» Exercise brief: In the entries below, count every line containing "data". Reply with the number alone.
--- Material supplied Enclosed Below ---
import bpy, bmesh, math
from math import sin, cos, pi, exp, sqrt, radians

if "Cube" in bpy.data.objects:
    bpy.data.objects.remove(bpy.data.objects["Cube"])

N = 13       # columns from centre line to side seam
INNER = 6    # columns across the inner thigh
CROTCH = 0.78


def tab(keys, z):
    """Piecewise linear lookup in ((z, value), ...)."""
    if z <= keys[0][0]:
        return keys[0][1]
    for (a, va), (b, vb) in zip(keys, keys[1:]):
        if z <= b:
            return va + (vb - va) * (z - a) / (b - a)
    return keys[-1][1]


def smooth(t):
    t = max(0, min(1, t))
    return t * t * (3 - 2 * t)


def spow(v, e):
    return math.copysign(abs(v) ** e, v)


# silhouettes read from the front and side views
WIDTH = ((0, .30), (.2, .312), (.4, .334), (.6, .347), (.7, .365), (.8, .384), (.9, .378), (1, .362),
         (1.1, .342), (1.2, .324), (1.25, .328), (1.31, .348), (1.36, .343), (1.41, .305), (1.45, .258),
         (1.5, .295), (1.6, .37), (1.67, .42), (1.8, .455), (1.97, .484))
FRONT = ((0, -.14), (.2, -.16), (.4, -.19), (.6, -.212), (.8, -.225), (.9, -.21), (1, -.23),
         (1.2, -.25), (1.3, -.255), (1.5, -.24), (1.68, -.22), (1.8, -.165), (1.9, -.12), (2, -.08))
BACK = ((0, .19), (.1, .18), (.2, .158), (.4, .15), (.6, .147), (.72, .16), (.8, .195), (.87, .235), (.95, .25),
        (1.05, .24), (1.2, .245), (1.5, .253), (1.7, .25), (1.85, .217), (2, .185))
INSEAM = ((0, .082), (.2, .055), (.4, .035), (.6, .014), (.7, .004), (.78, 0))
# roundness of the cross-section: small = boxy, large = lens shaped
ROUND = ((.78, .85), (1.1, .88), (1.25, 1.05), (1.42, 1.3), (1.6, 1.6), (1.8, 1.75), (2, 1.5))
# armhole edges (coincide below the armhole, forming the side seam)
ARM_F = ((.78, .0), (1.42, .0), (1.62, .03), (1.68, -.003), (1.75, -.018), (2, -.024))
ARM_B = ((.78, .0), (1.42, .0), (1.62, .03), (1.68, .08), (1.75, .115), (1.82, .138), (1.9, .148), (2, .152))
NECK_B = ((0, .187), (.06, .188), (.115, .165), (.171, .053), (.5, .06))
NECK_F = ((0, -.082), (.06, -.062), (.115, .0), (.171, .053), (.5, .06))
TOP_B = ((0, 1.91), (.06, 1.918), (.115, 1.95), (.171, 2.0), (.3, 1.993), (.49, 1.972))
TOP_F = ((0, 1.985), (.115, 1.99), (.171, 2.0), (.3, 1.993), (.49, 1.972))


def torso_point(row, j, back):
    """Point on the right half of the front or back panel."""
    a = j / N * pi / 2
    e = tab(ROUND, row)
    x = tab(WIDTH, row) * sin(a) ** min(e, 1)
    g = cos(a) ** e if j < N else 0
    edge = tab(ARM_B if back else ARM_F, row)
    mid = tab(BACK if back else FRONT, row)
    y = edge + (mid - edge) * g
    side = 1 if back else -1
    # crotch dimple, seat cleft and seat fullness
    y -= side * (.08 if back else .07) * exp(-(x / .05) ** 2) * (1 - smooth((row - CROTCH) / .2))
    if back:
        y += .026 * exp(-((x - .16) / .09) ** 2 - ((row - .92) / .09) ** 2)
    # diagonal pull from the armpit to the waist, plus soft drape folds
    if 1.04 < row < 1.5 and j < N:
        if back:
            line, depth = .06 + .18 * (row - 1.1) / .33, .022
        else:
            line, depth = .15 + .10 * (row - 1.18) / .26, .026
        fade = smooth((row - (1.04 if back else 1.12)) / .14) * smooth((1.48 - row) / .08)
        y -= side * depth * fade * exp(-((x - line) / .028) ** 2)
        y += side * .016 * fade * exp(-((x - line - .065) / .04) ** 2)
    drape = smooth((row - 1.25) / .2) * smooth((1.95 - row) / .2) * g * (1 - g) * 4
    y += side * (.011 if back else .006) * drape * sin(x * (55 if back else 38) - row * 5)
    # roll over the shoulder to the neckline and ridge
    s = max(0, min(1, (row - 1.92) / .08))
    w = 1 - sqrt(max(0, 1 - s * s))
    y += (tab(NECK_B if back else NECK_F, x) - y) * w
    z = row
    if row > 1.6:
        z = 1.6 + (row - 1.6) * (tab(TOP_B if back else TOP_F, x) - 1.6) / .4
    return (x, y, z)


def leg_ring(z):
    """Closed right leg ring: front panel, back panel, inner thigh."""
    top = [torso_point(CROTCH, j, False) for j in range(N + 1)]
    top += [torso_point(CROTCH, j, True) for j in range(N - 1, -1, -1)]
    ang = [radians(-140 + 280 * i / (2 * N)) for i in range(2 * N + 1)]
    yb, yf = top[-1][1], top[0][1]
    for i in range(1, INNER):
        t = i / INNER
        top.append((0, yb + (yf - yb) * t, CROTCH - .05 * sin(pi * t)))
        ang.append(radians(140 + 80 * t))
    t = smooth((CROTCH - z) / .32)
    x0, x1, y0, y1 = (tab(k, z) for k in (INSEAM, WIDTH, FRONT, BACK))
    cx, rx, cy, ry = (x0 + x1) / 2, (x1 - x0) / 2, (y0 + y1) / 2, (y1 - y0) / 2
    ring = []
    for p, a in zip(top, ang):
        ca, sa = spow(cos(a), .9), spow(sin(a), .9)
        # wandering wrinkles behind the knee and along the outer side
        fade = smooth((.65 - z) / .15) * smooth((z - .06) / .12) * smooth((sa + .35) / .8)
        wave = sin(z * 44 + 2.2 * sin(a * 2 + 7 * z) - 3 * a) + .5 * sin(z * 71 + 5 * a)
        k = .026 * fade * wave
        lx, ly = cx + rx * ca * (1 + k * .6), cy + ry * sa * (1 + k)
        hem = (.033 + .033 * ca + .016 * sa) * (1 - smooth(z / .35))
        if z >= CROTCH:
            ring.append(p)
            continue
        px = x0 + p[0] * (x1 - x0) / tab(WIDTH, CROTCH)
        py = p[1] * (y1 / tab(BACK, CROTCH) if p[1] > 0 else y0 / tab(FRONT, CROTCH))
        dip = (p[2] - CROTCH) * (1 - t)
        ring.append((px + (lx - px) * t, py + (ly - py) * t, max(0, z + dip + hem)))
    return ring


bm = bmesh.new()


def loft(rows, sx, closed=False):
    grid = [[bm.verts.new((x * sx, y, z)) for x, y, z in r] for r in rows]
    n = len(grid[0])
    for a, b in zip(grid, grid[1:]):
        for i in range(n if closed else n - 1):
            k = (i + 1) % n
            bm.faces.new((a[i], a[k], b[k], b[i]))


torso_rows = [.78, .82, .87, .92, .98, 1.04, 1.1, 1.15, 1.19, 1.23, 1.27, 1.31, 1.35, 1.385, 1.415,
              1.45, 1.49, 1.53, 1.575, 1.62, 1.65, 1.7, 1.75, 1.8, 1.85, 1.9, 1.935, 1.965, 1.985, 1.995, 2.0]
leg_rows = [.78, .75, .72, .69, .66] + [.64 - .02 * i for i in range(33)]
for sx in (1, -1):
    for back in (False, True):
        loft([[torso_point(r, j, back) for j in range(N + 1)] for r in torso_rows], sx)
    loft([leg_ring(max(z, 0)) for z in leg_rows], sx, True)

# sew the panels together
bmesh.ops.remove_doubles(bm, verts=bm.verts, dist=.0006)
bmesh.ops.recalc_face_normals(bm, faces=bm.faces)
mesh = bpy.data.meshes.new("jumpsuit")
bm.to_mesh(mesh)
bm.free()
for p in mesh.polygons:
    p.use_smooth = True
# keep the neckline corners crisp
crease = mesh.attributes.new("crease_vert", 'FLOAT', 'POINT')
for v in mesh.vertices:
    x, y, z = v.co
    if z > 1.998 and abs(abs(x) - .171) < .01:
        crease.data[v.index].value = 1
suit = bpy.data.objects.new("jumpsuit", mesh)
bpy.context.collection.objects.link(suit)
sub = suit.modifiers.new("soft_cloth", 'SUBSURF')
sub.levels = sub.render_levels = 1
--- End of Enclosed Material supplied ---
» Reply to the task: 5